**Problem requirements:**
For each line of the listing that contains "front", make a copy and return it.

**Record set:**
= = = =

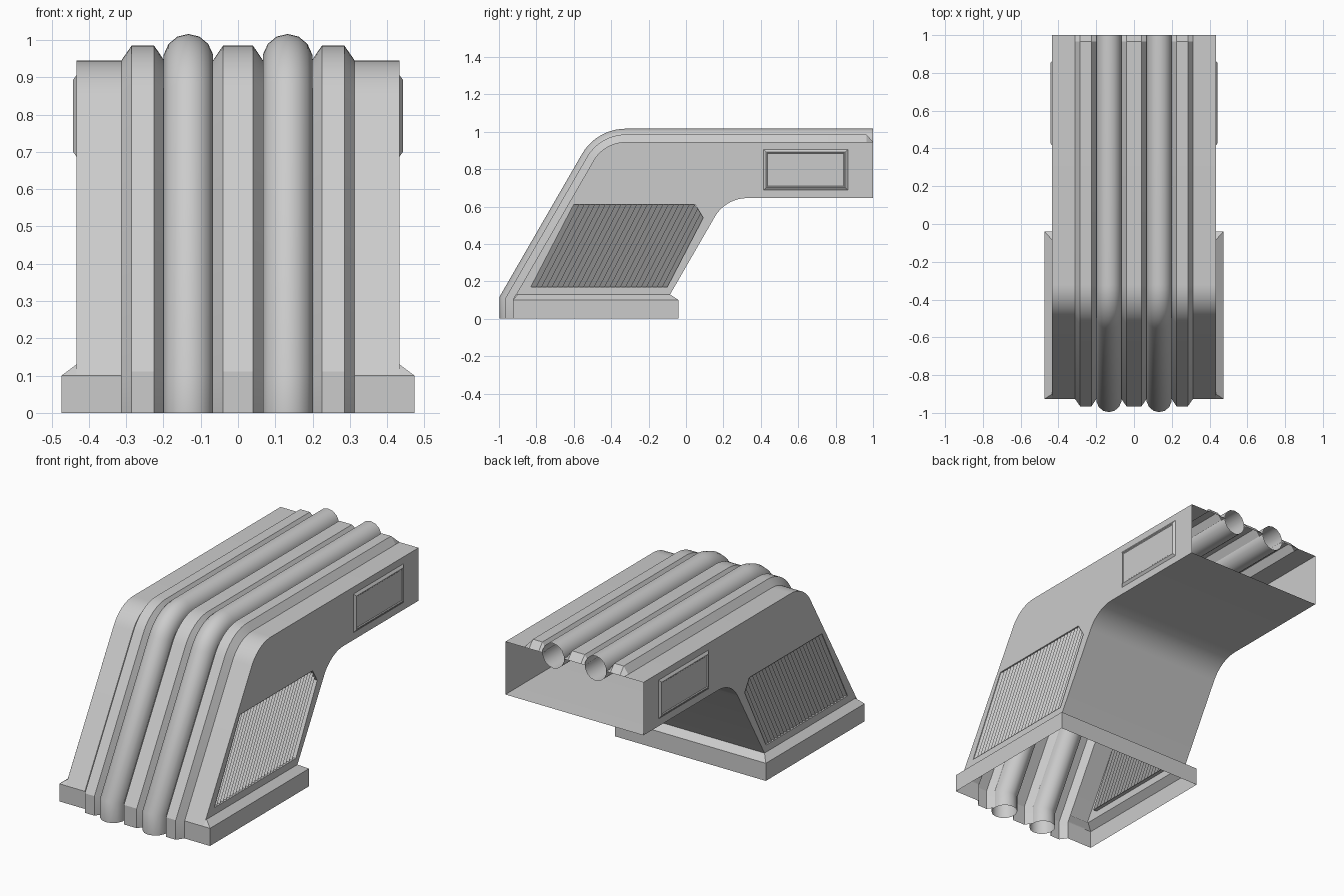
import bpy, bmesh, math
from mathutils import Vector

if "Cube" in bpy.data.objects:
    bpy.data.objects.remove(bpy.data.objects["Cube"])

W = 0.433  # half width of the duct body


def finish(name, bm):
    bmesh.ops.remove_doubles(bm, verts=bm.verts, dist=1e-5)
    bmesh.ops.recalc_face_normals(bm, faces=bm.faces)
    me = bpy.data.meshes.new(name)
    bm.to_mesh(me)
    bm.free()
    ob = bpy.data.objects.new(name, me)
    bpy.context.collection.objects.link(ob)
    bpy.ops.object.select_all(action='DESELECT')
    ob.select_set(True)
    bpy.context.view_layer.objects.active = ob
    bpy.ops.object.shade_smooth_by_angle(angle=math.radians(30))
    return ob


def skin(bm, rows, closed=False):
    """Join rows of points with quads."""
    vs = [[bm.verts.new(p) for p in r] for r in rows]
    for a, b in zip(vs, vs[1:]):
        n = len(a)
        for i in range(n if closed else n - 1):
            j = (i + 1) % n
            bm.faces.new((a[i], a[j], b[j], b[i]))


def fillet(a, c, b, r, n=10):
    """Rounded corner at c between a and b, in the (y, z) plane."""
    a, c, b = Vector(a), Vector(c), Vector(b)
    u, v = (a - c).normalized(), (b - c).normalized()
    half = u.angle(v) / 2
    t = r / math.tan(half)
    mid = c + (u + v).normalized() * (r / math.sin(half))
    p, q = c + u * t - mid, c + v * t - mid
    pts = []
    for i in range(n + 1):
        k = p.angle(q) * i / n
        w = p * math.sin(p.angle(q) - k) + q * math.sin(k)
        pts.append(mid + w.normalized() * r)
    return pts


def sweep(bm, path, section, closed=False, scales=None):
    """Carry an (x, outward offset) section along a (y, z) path with mitred bends."""
    rows = []
    for i, p in enumerate(path):
        t0 = (p - path[max(i - 1, 0)]).normalized()
        t1 = (path[min(i + 1, len(path) - 1)] - p).normalized()
        t = (t0 + t1).normalized()
        n = Vector((t.y, -t.x)) / max(t.dot(t1), t.dot(t0))
        s = scales[i] if scales else 1
        rows.append([(x, p.x + n.x * o * s, p.y + n.y * o * s) for x, o in section])
    skin(bm, rows, closed)


# centre line of the top and front face, and of the underside
foot = (-0.925, 0.10)
top_path = [Vector((1, 0.945)), Vector((0.965, 0.945))]
top_path += fillet((1, 0.945), (-0.437, 0.945), foot, 0.2)
top_path += [Vector(foot), Vector((-0.925, 0))]
under_path = [Vector((-0.085, 0.13))]
under_path += fillet((-0.085, 0.13), (0.212, 0.645), (1, 0.645), 0.2)
under_path += [Vector((1, 0.645))]

# grille opening outline
SLOPE = 0.52
Z0, Z1 = 0.17, 0.61
hole = [(-0.83, Z0), (-0.10, Z0), (0.092, 0.54), (0.05, Z1), (-0.601, Z1)]

# duct shell: front/top face pieces with trapezoid ribs, open at both ends
bm = bmesh.new()
scales = [0] + [1] * (len(top_path) - 1)
for s in (1, -1):
    sec = [(W, 0), (0.313, 0), (0.285, 0.04), (0.225, 0.04), (0.198, 0)]
    sweep(bm, top_path, [(s * x, o) for x, o in sec], scales=scales)
sweep(bm, top_path, [(-0.067, 0), (-0.04, 0.04), (0.04, 0.04), (0.067, 0)], scales=scales)
finish("ribbed_top", bm)

# underside and rear face
bm = bmesh.new()
skin(bm, [[(-W, p.x, p.y), (W, p.x, p.y)] for p in under_path])
finish("underside", bm)

# round pipes lying in the top face
for s in (-1, 1):
    bm = bmesh.new()
    ring = [(s * 0.133 + 0.068 * math.cos(k * math.tau / 14 + math.pi / 14),
             0.071 * math.sin(k * math.tau / 14 + math.pi / 14)) for k in range(14)]
    sweep(bm, top_path, ring, closed=True)
    finish("pipe", bm)

for s in (-1, 1):
    # side wall with grille opening
    bm = bmesh.new()
    outline = [tuple(p) for p in top_path[:-2]] + [(-0.908, 0.13)] + [tuple(p) for p in under_path]
    edges = []
    for loop in (outline, hole):
        vs = [bm.verts.new((s * W, y, z)) for y, z in loop]
        edges += [bm.edges.new((vs[i], vs[(i + 1) % len(vs)])) for i in range(len(vs))]
    bmesh.ops.triangle_fill(bm, edges=edges, use_beauty=True, normal=(s, 0, 0))
    # reveal around the opening
    skin(bm, [[(s * x, y, z) for y, z in hole] for x in (W, W - 0.022)], closed=True)
    finish("side_wall", bm)

    # louvred grille
    bm = bmesh.new()
    count = 26
    low, high = [], []
    for i in range(count + 1):
        b = -0.83 + 0.73 * i / count
        f = max(0, (b + 0.179) / 0.079)
        zt = Z1 - 0.07 * f
        for x in (W - 0.022, W - 0.004):
            low.append((s * x, b, Z0))
            high.append((s * x, b + SLOPE * (zt - Z0), zt))
    skin(bm, [low, high])
    finish("grille", bm)

    # raised side panel with bevelled rim and shallow field
    bm = bmesh.new()
    rows = []
    for x, d in ((W, 0), (W + 0.010, 0.014), (W + 0.010, 0.018), (W + 0.006, 0.022)):
        y0, y1, z0, z1 = 0.415 + d, 0.865 - d, 0.687 + d, 0.906 - d
        rows.append([(s * x, y0, z0), (s * x, y1, z0), (s * x, y1, z1), (s * x, y0, z1)])
    skin(bm, rows, closed=True)
    bm.faces.new([bm.verts.new(p) for p in rows[-1]])
    finish("side_panel", bm)

# plinth: wraps the sides and back, the ribs and pipes fill its front
bm = bmesh.new()


def plinth_row(w, front, back, z):
    return [(-0.313, front, z), (-w, front, z), (-w, back, z),
            (w, back, z), (w, front, z), (0.313, front, z)]


skin(bm, [plinth_row(0.473, -0.926, -0.04, 0), plinth_row(0.473, -0.926, -0.04, 0.10),
          plinth_row(W, -0.900, -0.085, 0.13)])
finish("plinth", bm)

= = = =

**Reply:**
# centre line of the top and front face, and of the underside
# duct shell: front/top face pieces with trapezoid ribs, open at both ends
# plinth: wraps the sides and back, the ribs and pipes fill its front
def plinth_row(w, front, back, z):
    return [(-0.313, front, z), (-w, front, z), (-w, back, z),
            (w, back, z), (w, front, z), (0.313, front, z)]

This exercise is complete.